  • When you want to give regular updates to your app
  • When you or your resources are strong only on Web development
  • When your app requires the least use of device features Say, it’s mostly form-based.
  • When you want the installation to be as easy as possible

Side-by-side Comparison Video of PWA vs. Native Apps!


Closing Notes

While the Internet is going gaga over PWA, it has a few limitations currently.

Although there is a steady progress in PWAs across all platforms and many developers are positive about the big giants solving these limitations, there’s a divide among people who think there should be an inhibition in minds of developers going for PWAs for data-heavy and animation-intensive apps.

  • Which one do you think will take over our phone screens soon?
  • Do PWAs really have the potential to replace Native apps’ development in another five years?
  • Will Native apps’ development continue till smartphones exist?
  • What does the future hold for Hybrid apps?

What’s your call? I would appreciate your views, comments, and feedback. I’ll be more than glad to respond!



Please note that the views, thoughts, and opinions expressed in this blog post belong solely to the author, and not necessarily to the author’s employer, organization, committee or other group or individual.



Share post

Comments (4)

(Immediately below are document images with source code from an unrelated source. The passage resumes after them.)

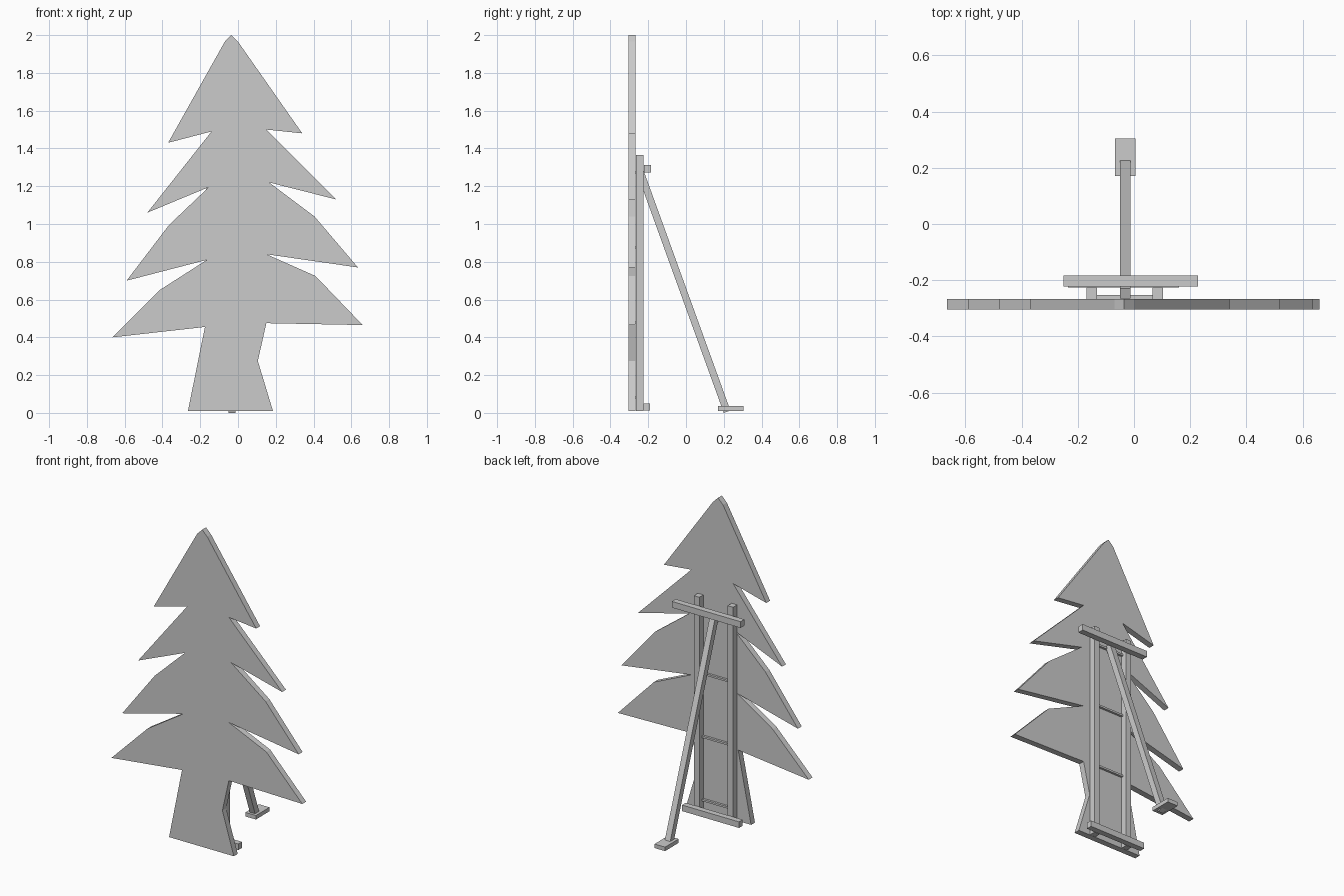
import bpy, bmesh
from mathutils import Vector

if "Cube" in bpy.data.objects:
    bpy.data.objects.remove(bpy.data.objects["Cube"])


def finish(name, bm):
    bmesh.ops.recalc_face_normals(bm, faces=bm.faces)
    mesh = bpy.data.meshes.new(name)
    bm.to_mesh(mesh)
    bm.free()
    obj = bpy.data.objects.new(name, mesh)
    bpy.context.collection.objects.link(obj)
    return obj


def prism(name, points, direction):
    """Extrude a closed outline along a direction."""
    bm = bmesh.new()
    face = bm.faces.new([bm.verts.new(p) for p in points])
    ext = bmesh.ops.extrude_face_region(bm, geom=[face], use_keep_orig=True)
    moved = [v for v in ext["geom"] if isinstance(v, bmesh.types.BMVert)]
    bmesh.ops.translate(bm, verts=moved, vec=Vector(direction))
    return finish(name, bm)


def box(name, x0, x1, y0, y1, z0, z1):
    return prism(name, [(x0, y0, z0), (x1, y0, z0), (x1, y1, z0), (x0, y1, z0)],
                 (0, 0, z1 - z0))


# Flat tree silhouette (x, z), clockwise from the tip
outline = [(-0.035, 2.0), (0.0, 1.965), (0.34, 1.48), (0.15, 1.5), (0.52, 1.13),
           (0.165, 1.22), (0.405, 1.04), (0.635, 0.77), (0.15, 0.84), (0.41, 0.725),
           (0.66, 0.465), (0.15, 0.475), (0.105, 0.275), (0.185, 0.01), (-0.265, 0.01),
           (-0.175, 0.455), (-0.665, 0.4), (-0.415, 0.65), (-0.165, 0.81), (-0.59, 0.7),
           (-0.365, 0.995), (-0.155, 1.195), (-0.48, 1.06), (-0.14, 1.49),
           (-0.37, 1.43), (-0.07, 1.965)]
prism("tree_board", [(x, -0.305, z) for x, z in outline], (0, 0.038, 0))

# Two upright posts behind the board
for side, x in (("left", -0.15), ("right", 0.085)):
    box(f"{side}_post", x - 0.019, x + 0.019, -0.266, -0.226, 0.01, 1.365)

# Thin rungs between the posts
for i in range(4):
    z = 0.082 + i * 0.397
    box(f"rung_{i + 1}", -0.131, 0.066, -0.267, -0.253, z - 0.006, z + 0.006)

# Horizontal bars across the posts
box("upper_crossbar", -0.25, 0.227, -0.222, -0.184, 1.273, 1.312)
box("lower_crossbar", -0.235, 0.16, -0.226, -0.19, 0.012, 0.05)

# Leaning rear brace, its end poking through the foot block
brace = [(-0.265, 1.285), (-0.23, 1.298), (0.235, 0.0126), (0.2, 0.0)]
prism("rear_brace", [(-0.049, y, z) for y, z in brace], (0.037, 0, 0))
box("brace_foot", -0.068, 0.005, 0.17, 0.305, 0.011, 0.036)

  • Very Impressive and informative… Thanks for sharing Divya! 🙂

    Sandhya Chandrasekaran
  • Thank you Sandhya. 🙂

    Divya Gupta
  • Nice piece of work, Divya!

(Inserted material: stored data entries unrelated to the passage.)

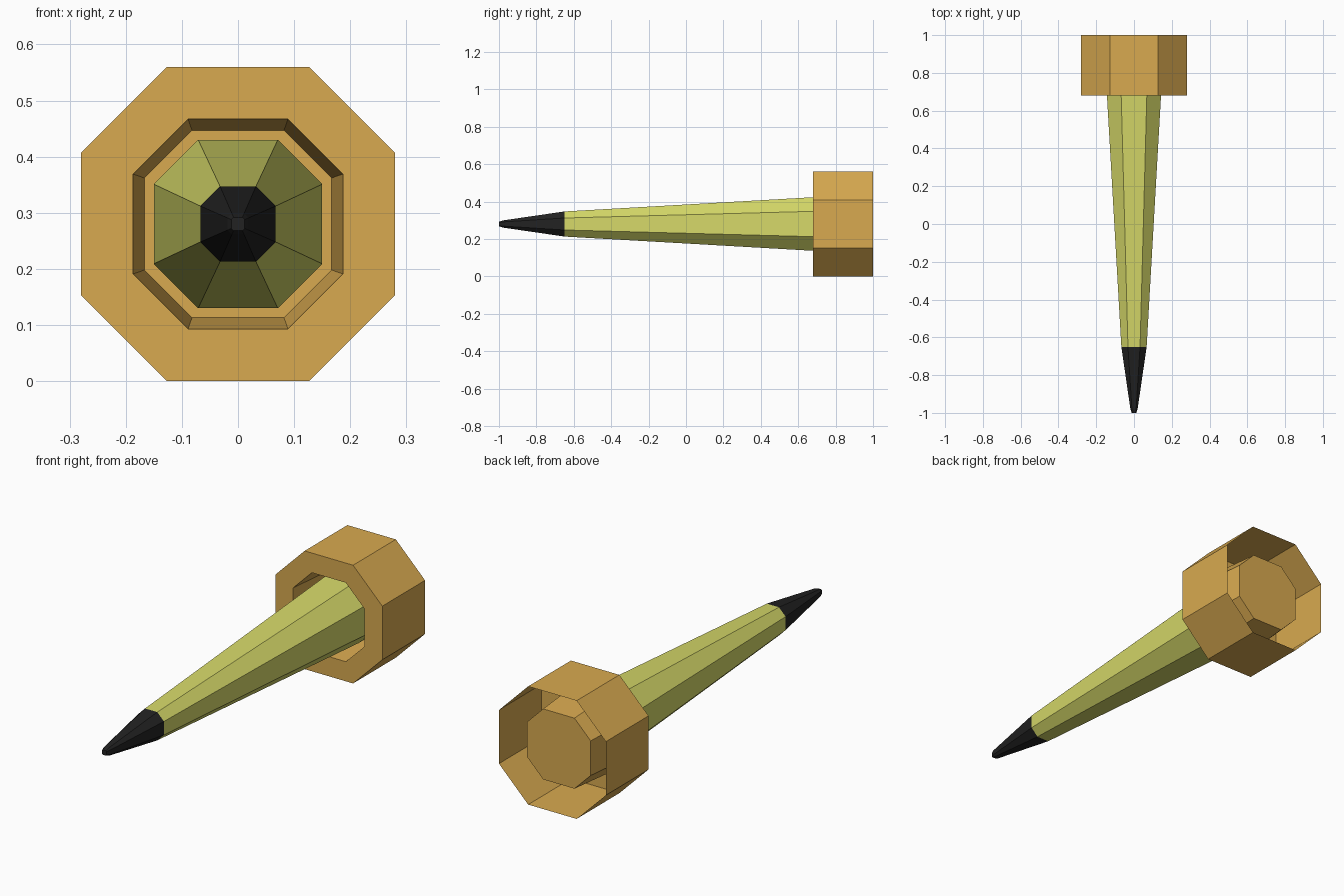
import bpy, bmesh

if "Cube" in bpy.data.objects:
    bpy.data.objects.remove(bpy.data.objects["Cube"])

CENTRE_Z = 0.28


def material(name, rgb):
    m = bpy.data.materials.new(name)
    m.diffuse_color = (*rgb, 1)
    m.use_nodes = True
    m.node_tree.nodes["Principled BSDF"].inputs["Base Color"].default_value = m.diffuse_color
    return m


def octagon_loft(name, rings, mat, cap_start=False, cap_end=False):
    """Skin octagons given as (y, half width, half length of flat side)."""
    bm = bmesh.new()
    loops = []
    for y, h, c in rings:
        pts = [(h, -c), (h, c), (c, h), (-c, h), (-h, c), (-h, -c), (-c, -h), (c, -h)]
        loops.append([bm.verts.new((x, y, CENTRE_Z + z)) for x, z in pts])
    for a, b in zip(loops, loops[1:]):
        for i in range(8):
            j = (i + 1) % 8
            bm.faces.new((a[i], a[j], b[j], b[i]))
    if cap_start:
        bm.faces.new(loops[0])
    if cap_end:
        bm.faces.new(loops[-1])
    bmesh.ops.recalc_face_normals(bm, faces=bm.faces)
    me = bpy.data.meshes.new(name)
    bm.to_mesh(me)
    bm.free()
    me.materials.append(mat)
    ob = bpy.data.objects.new(name, me)
    bpy.context.collection.objects.link(ob)
    return ob


orange = material("orange", (0.69, 0.40, 0.08))
green = material("yellow_green", (0.67, 0.69, 0.14))
black = material("black", (0.016, 0.016, 0.016))

# Collar: open-backed outer shell, front ring and closed inner socket
octagon_loft("collar", [(1.0, 0.28, 0.127), (0.68, 0.28, 0.127),
                        (0.68, 0.187, 0.089), (0.952, 0.167, 0.082)],
             orange, cap_end=True)

# Tapered shaft running into the socket
octagon_loft("shaft", [(-0.65, 0.067, 0.032), (0.8, 0.15, 0.071), (0.95, 0.15, 0.071)],
             green, cap_end=True)

# Dark blunt tip
octagon_loft("tip", [(-1.0, 0.012, 0.008), (-0.98, 0.019, 0.011), (-0.65, 0.067, 0.032)],
             black, cap_start=True)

    It is well written even I can understand! I love the way you used the same image to explain various technical approaches. Great collection of images; analogies, and quotes.

    You made it very concise wisely, yet articulating important aspects and adding references to help explore further.

    It sure will help the mobile developers choosing which path to take when choosing the mobile application implementation approach.

    Look forward to reading your next article!

  • im not much of a reader on tech things, but this post is awesome divya…your writing style is good too. pls do keep writing 🙂 all the best

    Gopakumar Venugopal

Leave a Reply

Your email address will not be published. Required fields are marked *

Start typing and press Enter to search

Shopping Cart

No products in the cart.